Helen Longino is Professor of Philosophy at Stanford University. Her areas of specialty include the philosophy of science, social epistemology, and feminist philosophy. Originally a student of literature, Longino pursued graduate study in logic and the philosophy of language. She is currently completing a monograph analyzing the evidential structures and frameworks of inquiry of contemporary scientific approaches to the study of human behavior.

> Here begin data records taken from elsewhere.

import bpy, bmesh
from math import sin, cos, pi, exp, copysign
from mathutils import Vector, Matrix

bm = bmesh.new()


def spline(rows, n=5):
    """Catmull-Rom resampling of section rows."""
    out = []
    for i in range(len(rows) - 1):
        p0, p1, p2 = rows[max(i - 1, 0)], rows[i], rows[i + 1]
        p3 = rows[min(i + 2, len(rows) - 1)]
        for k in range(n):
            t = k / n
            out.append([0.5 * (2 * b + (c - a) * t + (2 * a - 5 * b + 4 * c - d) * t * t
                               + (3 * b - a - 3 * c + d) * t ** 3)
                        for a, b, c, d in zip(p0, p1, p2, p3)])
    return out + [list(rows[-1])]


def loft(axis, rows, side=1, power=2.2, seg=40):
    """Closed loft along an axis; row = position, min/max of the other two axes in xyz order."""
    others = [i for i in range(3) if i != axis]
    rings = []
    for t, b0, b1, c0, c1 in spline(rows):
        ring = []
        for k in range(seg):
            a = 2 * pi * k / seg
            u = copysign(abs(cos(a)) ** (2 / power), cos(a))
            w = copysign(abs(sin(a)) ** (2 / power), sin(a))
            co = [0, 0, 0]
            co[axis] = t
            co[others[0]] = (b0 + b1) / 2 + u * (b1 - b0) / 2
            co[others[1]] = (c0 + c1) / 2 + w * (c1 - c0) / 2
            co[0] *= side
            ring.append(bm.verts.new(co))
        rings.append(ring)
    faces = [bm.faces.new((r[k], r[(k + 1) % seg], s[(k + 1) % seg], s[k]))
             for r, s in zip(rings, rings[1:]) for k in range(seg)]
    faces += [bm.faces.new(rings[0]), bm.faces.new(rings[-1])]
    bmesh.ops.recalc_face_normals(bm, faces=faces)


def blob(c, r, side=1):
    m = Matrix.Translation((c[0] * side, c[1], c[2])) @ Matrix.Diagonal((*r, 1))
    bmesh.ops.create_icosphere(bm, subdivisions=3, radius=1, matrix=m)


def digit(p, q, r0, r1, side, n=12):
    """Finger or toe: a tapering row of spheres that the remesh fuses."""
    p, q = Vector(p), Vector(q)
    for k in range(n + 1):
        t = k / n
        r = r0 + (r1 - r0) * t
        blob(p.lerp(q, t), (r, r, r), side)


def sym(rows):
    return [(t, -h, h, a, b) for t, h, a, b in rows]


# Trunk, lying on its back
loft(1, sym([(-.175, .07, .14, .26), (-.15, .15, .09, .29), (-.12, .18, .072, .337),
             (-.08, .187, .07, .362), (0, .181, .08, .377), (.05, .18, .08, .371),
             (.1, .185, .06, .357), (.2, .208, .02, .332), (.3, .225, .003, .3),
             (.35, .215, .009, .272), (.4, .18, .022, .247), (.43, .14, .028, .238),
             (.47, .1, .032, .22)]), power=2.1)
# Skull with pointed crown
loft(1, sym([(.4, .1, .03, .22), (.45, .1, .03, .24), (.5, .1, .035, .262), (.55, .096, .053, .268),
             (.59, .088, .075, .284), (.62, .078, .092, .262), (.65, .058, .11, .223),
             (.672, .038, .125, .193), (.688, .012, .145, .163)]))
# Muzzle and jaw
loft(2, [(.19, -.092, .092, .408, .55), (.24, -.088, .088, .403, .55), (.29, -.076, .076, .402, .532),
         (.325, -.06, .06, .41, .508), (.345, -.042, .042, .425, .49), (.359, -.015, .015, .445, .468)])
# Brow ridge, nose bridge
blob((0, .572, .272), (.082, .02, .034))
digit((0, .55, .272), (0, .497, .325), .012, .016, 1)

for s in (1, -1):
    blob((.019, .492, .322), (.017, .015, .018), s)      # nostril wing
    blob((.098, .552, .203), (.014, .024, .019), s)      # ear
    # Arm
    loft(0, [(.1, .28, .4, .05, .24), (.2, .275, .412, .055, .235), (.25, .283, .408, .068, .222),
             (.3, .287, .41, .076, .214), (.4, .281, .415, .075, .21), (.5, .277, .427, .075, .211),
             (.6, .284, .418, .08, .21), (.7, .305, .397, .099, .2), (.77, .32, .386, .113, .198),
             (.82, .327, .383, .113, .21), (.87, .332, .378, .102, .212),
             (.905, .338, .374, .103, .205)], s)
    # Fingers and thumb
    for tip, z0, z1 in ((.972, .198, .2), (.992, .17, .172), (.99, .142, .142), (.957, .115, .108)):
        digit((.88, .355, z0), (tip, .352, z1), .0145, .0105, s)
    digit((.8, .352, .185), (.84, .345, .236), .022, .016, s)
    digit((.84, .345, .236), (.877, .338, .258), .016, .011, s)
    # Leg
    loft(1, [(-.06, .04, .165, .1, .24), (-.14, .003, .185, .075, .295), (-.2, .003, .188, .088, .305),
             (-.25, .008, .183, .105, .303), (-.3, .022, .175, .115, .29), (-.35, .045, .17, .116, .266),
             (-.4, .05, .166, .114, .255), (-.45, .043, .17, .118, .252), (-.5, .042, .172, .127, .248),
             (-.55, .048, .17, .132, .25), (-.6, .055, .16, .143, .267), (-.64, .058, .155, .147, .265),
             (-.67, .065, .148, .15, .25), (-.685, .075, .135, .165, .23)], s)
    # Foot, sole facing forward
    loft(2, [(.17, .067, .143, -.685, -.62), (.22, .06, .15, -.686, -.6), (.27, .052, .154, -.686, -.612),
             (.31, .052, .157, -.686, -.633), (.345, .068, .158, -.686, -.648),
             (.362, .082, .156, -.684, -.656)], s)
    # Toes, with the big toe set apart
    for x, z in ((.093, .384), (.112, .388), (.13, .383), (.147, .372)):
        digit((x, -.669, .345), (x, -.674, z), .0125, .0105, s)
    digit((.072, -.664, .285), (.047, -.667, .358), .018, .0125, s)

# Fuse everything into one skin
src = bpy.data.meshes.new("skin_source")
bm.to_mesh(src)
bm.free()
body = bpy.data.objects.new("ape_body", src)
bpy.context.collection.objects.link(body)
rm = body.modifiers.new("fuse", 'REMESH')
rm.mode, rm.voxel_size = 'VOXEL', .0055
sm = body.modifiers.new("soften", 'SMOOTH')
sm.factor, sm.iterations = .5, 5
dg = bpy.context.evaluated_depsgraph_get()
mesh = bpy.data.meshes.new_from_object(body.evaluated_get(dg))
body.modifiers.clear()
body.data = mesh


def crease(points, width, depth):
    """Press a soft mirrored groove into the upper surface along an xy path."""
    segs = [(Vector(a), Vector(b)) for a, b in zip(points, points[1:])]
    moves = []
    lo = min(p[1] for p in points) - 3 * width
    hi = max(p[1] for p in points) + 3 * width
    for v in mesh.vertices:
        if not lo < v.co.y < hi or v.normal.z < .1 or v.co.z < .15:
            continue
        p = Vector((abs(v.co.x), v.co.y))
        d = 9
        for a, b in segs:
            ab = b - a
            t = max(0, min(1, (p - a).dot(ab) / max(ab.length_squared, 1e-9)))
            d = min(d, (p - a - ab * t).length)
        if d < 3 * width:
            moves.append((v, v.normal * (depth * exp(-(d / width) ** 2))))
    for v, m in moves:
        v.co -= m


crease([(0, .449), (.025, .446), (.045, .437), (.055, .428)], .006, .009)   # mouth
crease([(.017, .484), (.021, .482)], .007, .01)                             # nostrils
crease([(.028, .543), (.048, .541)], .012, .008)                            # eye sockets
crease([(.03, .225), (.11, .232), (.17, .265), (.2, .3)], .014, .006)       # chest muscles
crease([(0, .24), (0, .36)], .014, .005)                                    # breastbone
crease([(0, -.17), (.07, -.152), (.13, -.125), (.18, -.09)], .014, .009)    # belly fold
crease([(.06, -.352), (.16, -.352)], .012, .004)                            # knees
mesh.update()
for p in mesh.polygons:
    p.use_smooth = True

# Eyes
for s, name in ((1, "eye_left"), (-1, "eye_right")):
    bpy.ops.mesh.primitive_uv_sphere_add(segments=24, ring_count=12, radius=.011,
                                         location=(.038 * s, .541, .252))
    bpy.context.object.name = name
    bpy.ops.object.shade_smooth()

Recent publications: A few major recent publications include The Fate of Knowledge (Princeton UP, 2001); Science as Social Knowledge: Values and Objectivity in Scientific Inquiry (Princeton UP, 1990); “Toward an Epistemology for Biological Pluralism,” in Biology and Epistemology, eds. J. Richard Creath and Jane Maienschein (Cambridge UP, 1999); “Explanation v. Interpretation in the Critique of Science,” in Science in Context (1997); and “Feminist Epistemology as a Local Epistemology,” in Proceedings of the Aristotelian Society Supplement (1997). In 2006, she co-edited a volume titled Feminism and Science (Oxford UP) with Evelyn Fox-Keller.